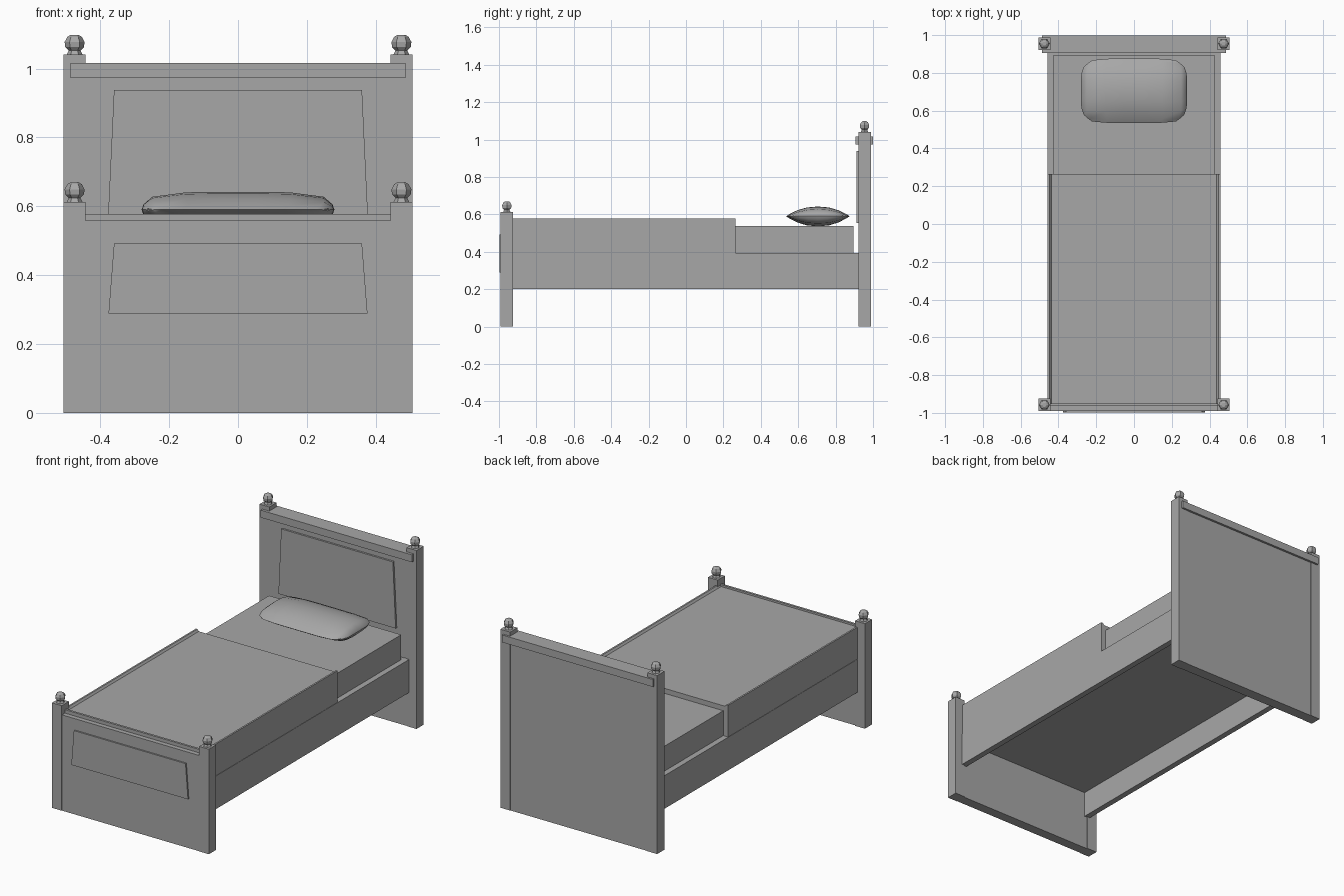
import bpy, bmesh, math

if "Cube" in bpy.data.objects:
    bpy.data.objects.remove(bpy.data.objects["Cube"])

grey = bpy.data.materials.new("plain grey")
grey.diffuse_color = (0.39, 0.39, 0.39, 1)
grey.use_nodes = True
grey.node_tree.nodes["Principled BSDF"].inputs["Base Color"].default_value = grey.diffuse_color


def make(name, verts, faces):
    mesh = bpy.data.meshes.new(name)
    mesh.from_pydata(verts, [], faces)
    bm = bmesh.new()
    bm.from_mesh(mesh)
    bmesh.ops.remove_doubles(bm, verts=bm.verts, dist=1e-5)
    bmesh.ops.recalc_face_normals(bm, faces=bm.faces)
    bm.to_mesh(mesh)
    bm.free()
    mesh.materials.append(grey)
    ob = bpy.data.objects.new(name, mesh)
    bpy.context.collection.objects.link(ob)
    return ob


def prism(name, outline, y0, y1):
    """Extrude an x-z outline from y0 to y1."""
    n = len(outline)
    verts = [(x, y, z) for y in (y0, y1) for x, z in outline]
    faces = [list(range(n)), list(range(n, 2 * n))]
    faces += [(i, (i + 1) % n, n + (i + 1) % n, n + i) for i in range(n)]
    return make(name, verts, faces)


def box(name, x0, x1, y0, y1, z0, z1):
    return prism(name, [(x0, z0), (x1, z0), (x1, z1), (x0, z1)], y0, y1)


def finial(name, x, y, z):
    """Six-sided turned knob."""
    profile = [(0.024, -0.002), (0.017, 0.012), (0.027, 0.022),
               (0.029, 0.037), (0.021, 0.052), (0.011, 0.058)]
    n = 6
    verts = [(x + r * math.cos(i * math.tau / n), y + r * math.sin(i * math.tau / n), z + h)
             for r, h in profile for i in range(n)]
    faces = [(k * n + i, k * n + (i + 1) % n, (k + 1) * n + (i + 1) % n, (k + 1) * n + i)
             for k in range(len(profile) - 1) for i in range(n)]
    faces += [list(range(n)), list(range(len(verts) - n, len(verts)))]
    return make(name, verts, faces)


# Posts, knobs and side rails, mirrored left and right
for side, s in (("left", -1), ("right", 1)):
    for end, y0, y1, top in (("foot", -0.991, -0.925, 0.612), ("head", 0.921, 0.988, 1.04)):
        box(f"{end}_post_{side}", *sorted((s * 0.443, s * 0.506)), y0, y1, 0, top)
        finial(f"{end}_knob_{side}", s * 0.4745, (y0 + y1) / 2, top)
    box(f"side_rail_{side}", *sorted((s * 0.425, s * 0.459)), -0.93, 0.925, 0.2, 0.393)

# Headboard with top rail and raised tapered panel
box("headboard", -0.445, 0.445, 0.923, 0.986, 0, 0.99)
box("head_rail", -0.487, 0.487, 0.905, 0.999, 0.973, 1.016)
prism("head_panel", [(-0.378, 0.555), (0.378, 0.555), (0.36, 0.938), (-0.36, 0.938)], 0.912, 0.925)

# Footboard with raised tapered panel
box("footboard", -0.445, 0.445, -0.989, -0.93, 0, 0.558)
prism("foot_panel", [(-0.376, 0.288), (0.376, 0.288), (0.36, 0.492), (-0.36, 0.492)], -0.998, -0.985)

# Bed base and mattress
box("bed_base", -0.426, 0.426, -0.932, 0.925, 0.35, 0.392)
box("mattress", -0.426, 0.426, -0.935, 0.895, 0.392, 0.538)

# Blanket: channel-shaped drape with a raised sloping hem on the sides and foot
half = [(0.424, 0.538), (0.424, 0.39), (0.457, 0.39), (0.457, 0.578), (0.447, 0.578), (0.438, 0.567)]
prism("blanket", half + [(-x, z) for x, z in reversed(half)], -0.95, 0.265)
box("blanket_foot_hem", -0.457, 0.457, -0.962, -0.949, 0.5, 0.578)

# Pillow: two cushioned grids joined along a chamfered outline
us = [-1, -0.98, -0.89, -0.54, -0.2, 0.2, 0.54, 0.89, 0.98, 1]
vs = [-1, -0.9, -0.65, -0.35, 0, 0.35, 0.65, 0.9, 1]
swell_u = {1: 0, 0.98: 0.3, 0.89: 0.72, 0.54: 0.97, 0.2: 1}
nu, nv = len(us), len(vs)
verts, faces = [], []
for layer, height in enumerate((0.052, -0.054)):
    for u in us:
        for v in vs:
            f = swell_u[abs(u)] * (1 - abs(v) ** 2.2)
            px = u * (1 - 0.11 * abs(v) ** 8)
            py = v * (1 - 0.18 * abs(u) ** 12)
            verts.append((px * 0.28, 0.705 + py * 0.17, 0.59 + height * f))
    for i in range(nu - 1):
        for j in range(nv - 1):
            a = layer * nu * nv + i * nv + j
            faces.append((a, a + 1, a + nv + 1, a + nv))
pillow = make("pillow", verts, faces)
bpy.context.view_layer.objects.active = pillow
pillow.select_set(True)
bpy.ops.object.shade_smooth_by_angle(angle=math.radians(40))
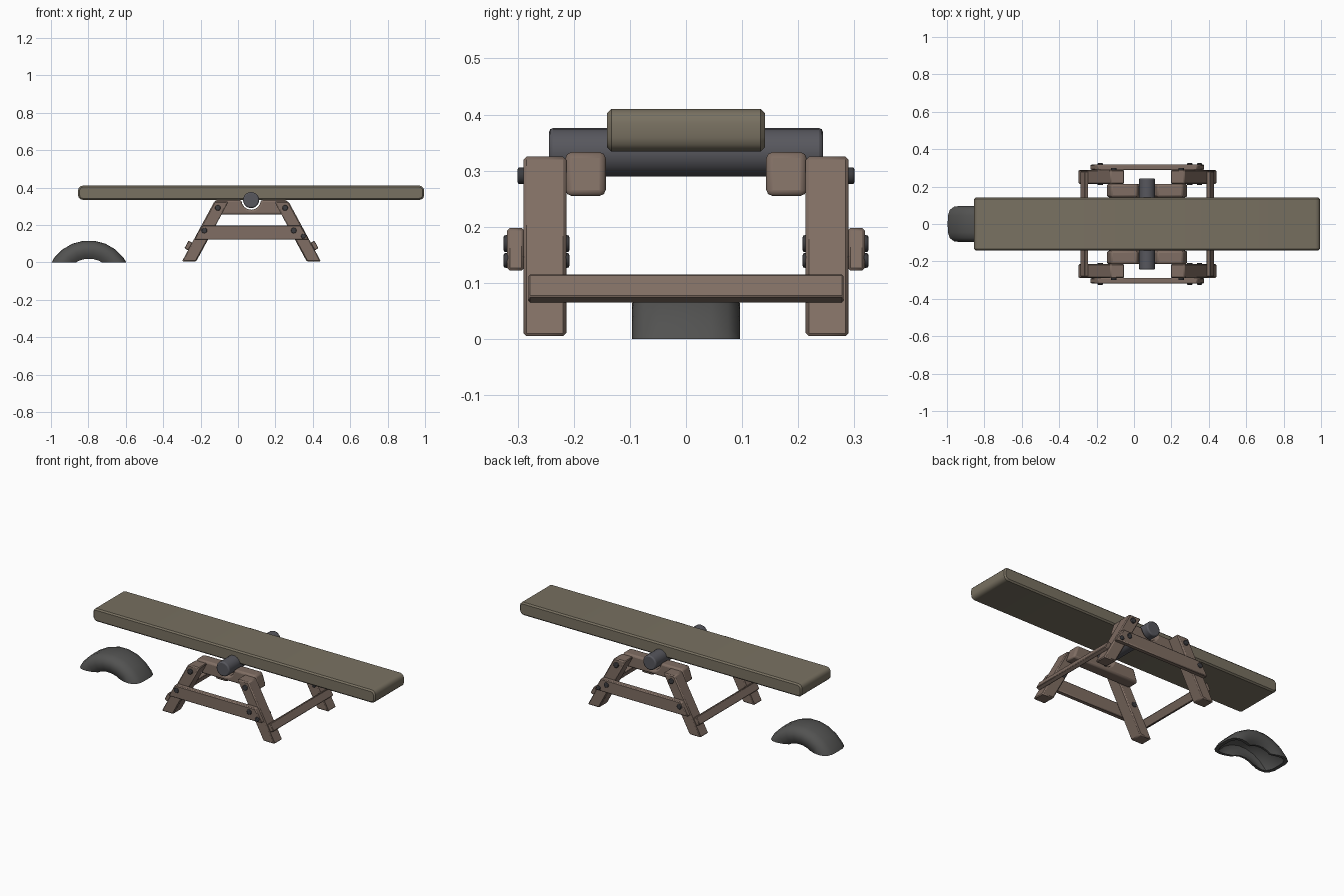
import bpy, bmesh, math
from mathutils import Matrix

if "Cube" in bpy.data.objects:
    bpy.data.objects.remove(bpy.data.objects["Cube"])

CX = 0.072            # centre of the trestle along x
SLOPE = 0.54          # leg lean, x per z


def mat(name, c):
    m = bpy.data.materials.new(name)
    m.diffuse_color = (*c, 1)
    m.use_nodes = True
    m.node_tree.nodes["Principled BSDF"].inputs["Base Color"].default_value = m.diffuse_color
    return m


PLANK = mat("plank_paint", (0.19, 0.165, 0.12))
WOOD = mat("wood", (0.215, 0.155, 0.125))
STEEL = mat("steel", (0.095, 0.095, 0.11))
RUBBER = mat("rubber", (0.085, 0.085, 0.083))
BOLT = mat("bolt_steel", (0.045, 0.045, 0.05))


def finish(bm, name, m, bevel=0, segs=1, angle=40):
    bmesh.ops.recalc_face_normals(bm, faces=bm.faces[:])
    me = bpy.data.meshes.new(name)
    bm.to_mesh(me)
    bm.free()
    ob = bpy.data.objects.new(name, me)
    bpy.context.collection.objects.link(ob)
    me.materials.append(m)
    bpy.context.view_layer.objects.active = ob
    bpy.ops.object.select_all(action='DESELECT')
    ob.select_set(True)
    bpy.ops.object.shade_smooth_by_angle(angle=math.radians(35))
    if bevel:
        b = ob.modifiers.new("bevel", 'BEVEL')
        b.width, b.segments = bevel, segs
        b.limit_method, b.angle_limit = 'ANGLE', math.radians(angle)
    return ob


def prism(name, pts, y0, y1, m, bevel=0, segs=1, angle=40):
    """Extrude an x-z outline along y."""
    bm = bmesh.new()
    f = bm.faces.new([bm.verts.new((x, y0, z)) for x, z in pts])
    r = bmesh.ops.extrude_face_region(bm, geom=[f])
    vs = [v for v in r['geom'] if isinstance(v, bmesh.types.BMVert)]
    bmesh.ops.translate(bm, verts=vs, vec=(0, y1 - y0, 0))
    return finish(bm, name, m, bevel, segs, angle)


def rod(name, x, z, y0, y1, r, m, sides, bevel):
    bm = bmesh.new()
    bmesh.ops.create_cone(bm, cap_ends=True, segments=sides, radius1=r, radius2=r, depth=y1 - y0,
                          matrix=Matrix.Translation((x, (y0 + y1) / 2, z)) @ Matrix.Rotation(math.pi / 2, 4, 'X'))
    return finish(bm, name, m, bevel, 2)


# seesaw plank with rounded ends
def rounded(x0, x1, z0, z1, r, n=3):
    pts = []
    for k, (cx, cz) in enumerate([(x1 - r, z1 - r), (x0 + r, z1 - r), (x0 + r, z0 + r), (x1 - r, z0 + r)]):
        for i in range(n + 1):
            a = math.pi / 2 * (k + i / n)
            pts.append((cx + r * math.cos(a), cz + r * math.sin(a)))
    return pts


prism("plank", rounded(-0.855, 0.995, 0.334, 0.41, 0.025), -0.141, 0.141, PLANK, 0.008, 1, 50)

# pivot axle
rod("axle", 0.07, 0.333, -0.244, 0.244, 0.043, STEEL, 20, 0.007)

# trestle: one frame per side
for side, s in (("front", -1), ("back", 1)):
    # legs and bolts at each end
    for end, e in (("left", -1), ("right", 1)):
        leg = [(CX + e * (0.374 - SLOPE * z - d), z) for d, z in
               ((0, 0.005), (0, 0.325), (0.076, 0.325), (0.076, 0.005))]
        prism(f"{side}_{end}_leg", leg, *sorted((s * 0.213, s * 0.29)), WOOD, 0.006)
        rod(f"{side}_{end}_top_bolt", CX + e * 0.18, 0.291, *sorted((s * 0.27, s * 0.3)), 0.015, BOLT, 12, 0.003)
        z, x = (0.17, -0.18) if e < 0 else (0.17, 0.298)
        rod(f"{side}_{end}_rail_bolt", x, z, *sorted((s * 0.208, s * 0.325)), 0.015, BOLT, 12, 0.003)
    rod(f"{side}_lower_bolt", 0.35, 0.14, *sorted((s * 0.208, s * 0.325)), 0.013, BOLT, 12, 0.003)
    # outer side rail with slanted ends
    rail = [(CX - 0.306, 0.122), (CX + 0.306, 0.122), (CX + 0.264, 0.198), (CX - 0.264, 0.198)]
    prism(f"{side}_side_rail", rail, *sorted((s * 0.288, s * 0.319)), WOOD, 0.005)
    # inner saddle beam, notched for the axle
    arc = [(0.07 + 0.052 * math.cos(a), 0.333 + 0.052 * math.sin(a))
           for a in [-math.pi * i / 8 for i in range(9)]]
    beam = [(-0.148, 0.255), (0.288, 0.255), (0.262, 0.333)] + arc + [(-0.122, 0.333)]
    prism(f"{side}_saddle_beam", beam, *sorted((s * 0.143, s * 0.215)), WOOD, 0.011, 2)

# crossbars joining front and back legs on their outer faces
for end, e in (("left", -1), ("right", 1)):
    bar = [(CX + e * (0.372 - SLOPE * z + d), z + dz) for d, z, dz in
           ((0, 0.064, 0), (0, 0.105, 0), (0.021, 0.105, 0.011), (0.021, 0.064, 0.011))]
    prism(f"{end}_crossbar", bar, -0.281, 0.281, WOOD, 0.003)

# half-buried tyre: hollow section spun about y and cut at the ground
half = [(0.0, 0.232), (0.045, 0.231), (0.075, 0.222), (0.092, 0.203), (0.096, 0.18),
        (0.09, 0.155), (0.076, 0.135), (0.064, 0.135), (0.074, 0.158), (0.08, 0.18),
        (0.074, 0.198), (0.045, 0.212), (0.0, 0.214)]
section = half + [(-y, r) for y, r in half[-2:0:-1]]
bm = bmesh.new()
N = 24
rings = []
for i in range(N):
    a = 2 * math.pi * (i + 0.5) / N
    rings.append([bm.verts.new((-0.797 + r * math.sin(a), y, -0.115 + r * math.cos(a))) for y, r in section])
for i in range(N):
    A, B = rings[i], rings[(i + 1) % N]
    for j in range(len(section)):
        k = (j + 1) % len(section)
        bm.faces.new((A[j], A[k], B[k], B[j]))
cut = bmesh.ops.bisect_plane(bm, geom=bm.verts[:] + bm.edges[:] + bm.faces[:],
                             plane_co=(0, 0, 0), plane_no=(0, 0, 1), clear_inner=True)
bmesh.ops.holes_fill(bm, edges=[g for g in cut['geom_cut'] if isinstance(g, bmesh.types.BMEdge)], sides=0)
finish(bm, "half_tyre", RUBBER)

-.-.-

Problem to solve ::
How many lines in the records contain the word "range"? Reply with that number only.

Answer to the exercise ::
12